From the first moment, we knew this was no ordinary park. The air was different. Putrid. Disgustingly foul, yet inviting investigation. The smell of sulphur from the countless geysers is Yellowstone Park.
We would need the extra blanket tonight. But first we had some exploring to do.
The park is huge, with a couple of main loops that each take an hour or so to drive, if you do not stop. We did a lot of stopping. Each geyser has a name and there are a multitude of geysers. At times the whole mountainside was steaming.
I decided to go on a short hike myself in the afternoon while John rested. I was a bit nervous when the sign at the trailhead warned of bears frequenting the trail, but not nervous enough to cancel the hike. I grabbed a stick (some help that would be) and off I went. I really enjoyed the sound of my feet crunching the gravel, listening to the birds and feeling the warmth of the sun. The trail took me beside a small lake with some geysers on the far side. The reflections were great.
As I walked along, I became immersed in the wonder of nature and the feel of the forest. I forgot all about the danger of bears. I am happy to report I did not encounter a bear, although I did find myself face to face with an elk. She was eating on the side of the path and did not seem to care that I was taking her picture.
After dinner, we went for another small hike and then to see Old Faithful. The most famous geyser of all was about to entertain the masses. People lined the perimeter of her enclosure waiting anxiously. Steam from nearby geysers ignored.
She gurgled and let off some steam.
Finally, on cue, the performance began. A loud whooshing sound and water and steam shot up high in the air. On and on, higher and louder.
She released the pent-up energy for a couple of minutes then just as suddenly it was over.
We travelled back to our campsite, a thirty minute drive. It was so cold we decided to forgo the campfire and had an early night.
We woke up before the sun. it was about 4:30 am. We quickly ate breakfast and drove quietly into the dawn. We were on safari. We were in search of bear. Grizzly bear.
We heard from a fellow traveller that a dirt road, in a certain valley, was a great viewing place. We headed there. It was so early the elk were still resting.
We were fortunate to see a lot of animals. Lots of pronghorn, and buffalo by the hundreds.
Then it happened. A black bear came up the rise right beside our car and crossed the road behind us on its way to the watering hole.
The cutest was the prairie dog. (not a typical forest animal)
We came across a few cars gathered and lots of cameras clicking towards the hillside. The safari sign that something interesting has been sighted.
My GRIZZLY was in the woods! Waaaay in the distance, but I could see her and managed to get a good picture before she trundled out of sight.
This was a great morning. I was feeling satisfied and ready to head back to the campsite for a nap. Relaxed and happy we drove slowly around a few more corners in the road.

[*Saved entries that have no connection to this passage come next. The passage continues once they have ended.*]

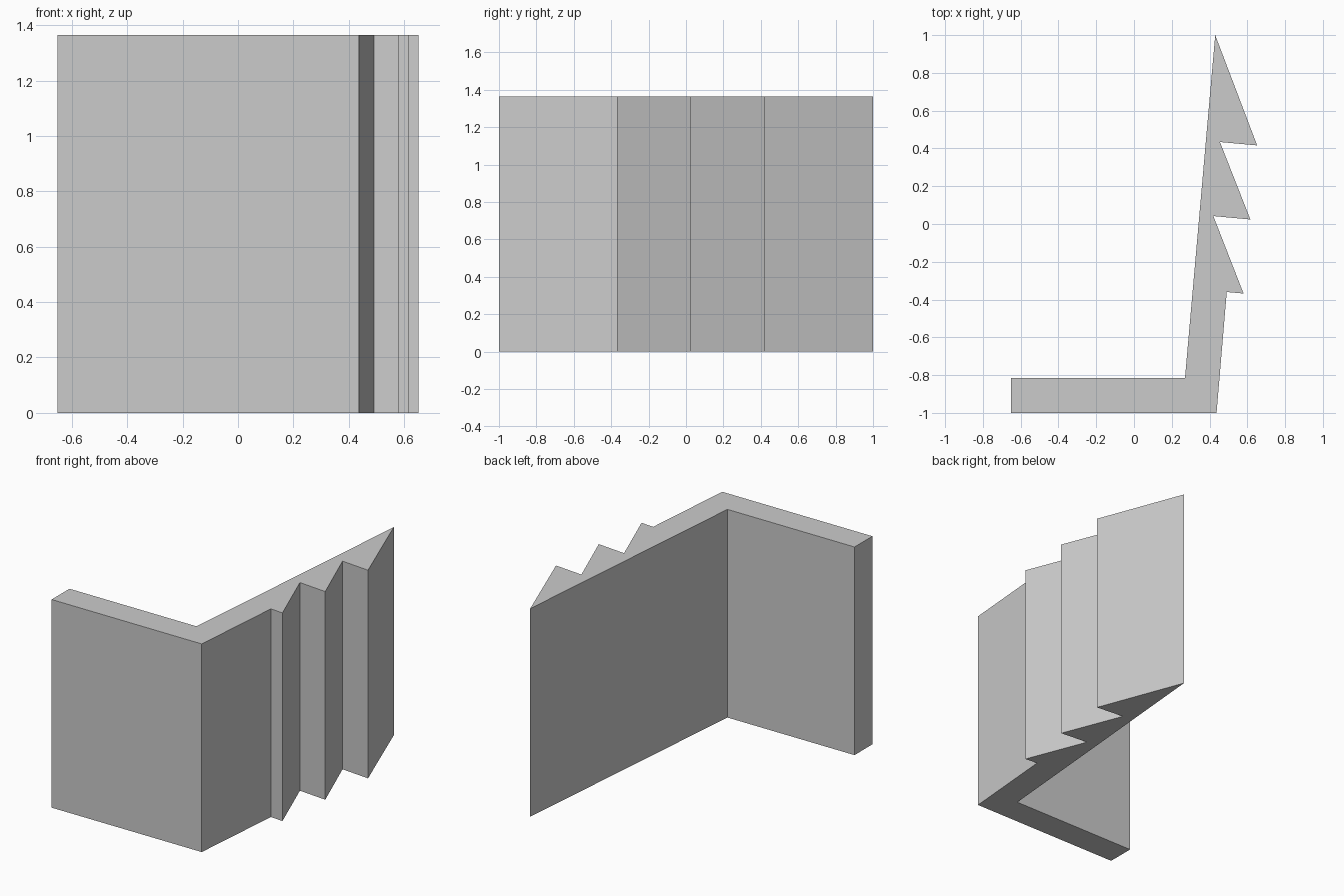
import bpy
import bmesh

cube = bpy.data.objects.get("Cube")
if cube:
    bpy.data.objects.remove(cube, do_unlink=True)

HEIGHT = 1.365

# Plain grey material
grey = bpy.data.materials.new("light_grey")
grey.use_nodes = True
colour = (0.6, 0.6, 0.6, 1.0)
grey.diffuse_color = colour
grey.node_tree.nodes["Principled BSDF"].inputs["Base Color"].default_value = colour

# Plan outline, counter-clockwise: foot flange, leaning web, barbed teeth
outline = [(-0.652, -1.0), (0.437, -1.0), (0.491, -0.36)]
barbs = [((0.58, -0.368), (0.42, 0.042)),
         ((0.616, 0.024), (0.455, 0.434)),
         ((0.652, 0.416), (0.43, 1.0))]
for tip, root in barbs:
    outline += [tip, root]
outline += [(0.27, -0.815), (-0.652, -0.815)]

# Extrude the outline straight up
bm = bmesh.new()
base = bm.faces.new([bm.verts.new((x, y, 0)) for x, y in outline])
result = bmesh.ops.extrude_face_region(bm, geom=[base], use_keep_orig=True)
top = [v for v in result["geom"] if isinstance(v, bmesh.types.BMVert)]
bmesh.ops.translate(bm, verts=top, vec=(0, 0, HEIGHT))
bmesh.ops.recalc_face_normals(bm, faces=bm.faces)

mesh = bpy.data.meshes.new("barbed_angle_profile")
bm.to_mesh(mesh)
bm.free()
mesh.materials.append(grey)
profile = bpy.data.objects.new("barbed_angle_profile", mesh)
bpy.context.collection.objects.link(profile)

We could hear it before we could see it. The howl of a wolf is unmistakable. Deep and hollow. The sound pierced the canyon. A lonesome wail, she continued to howl. We spotted her sitting in the sage brush. A crowd gathered. Everyone silent except the lone wolf. A truly unforgettable morning.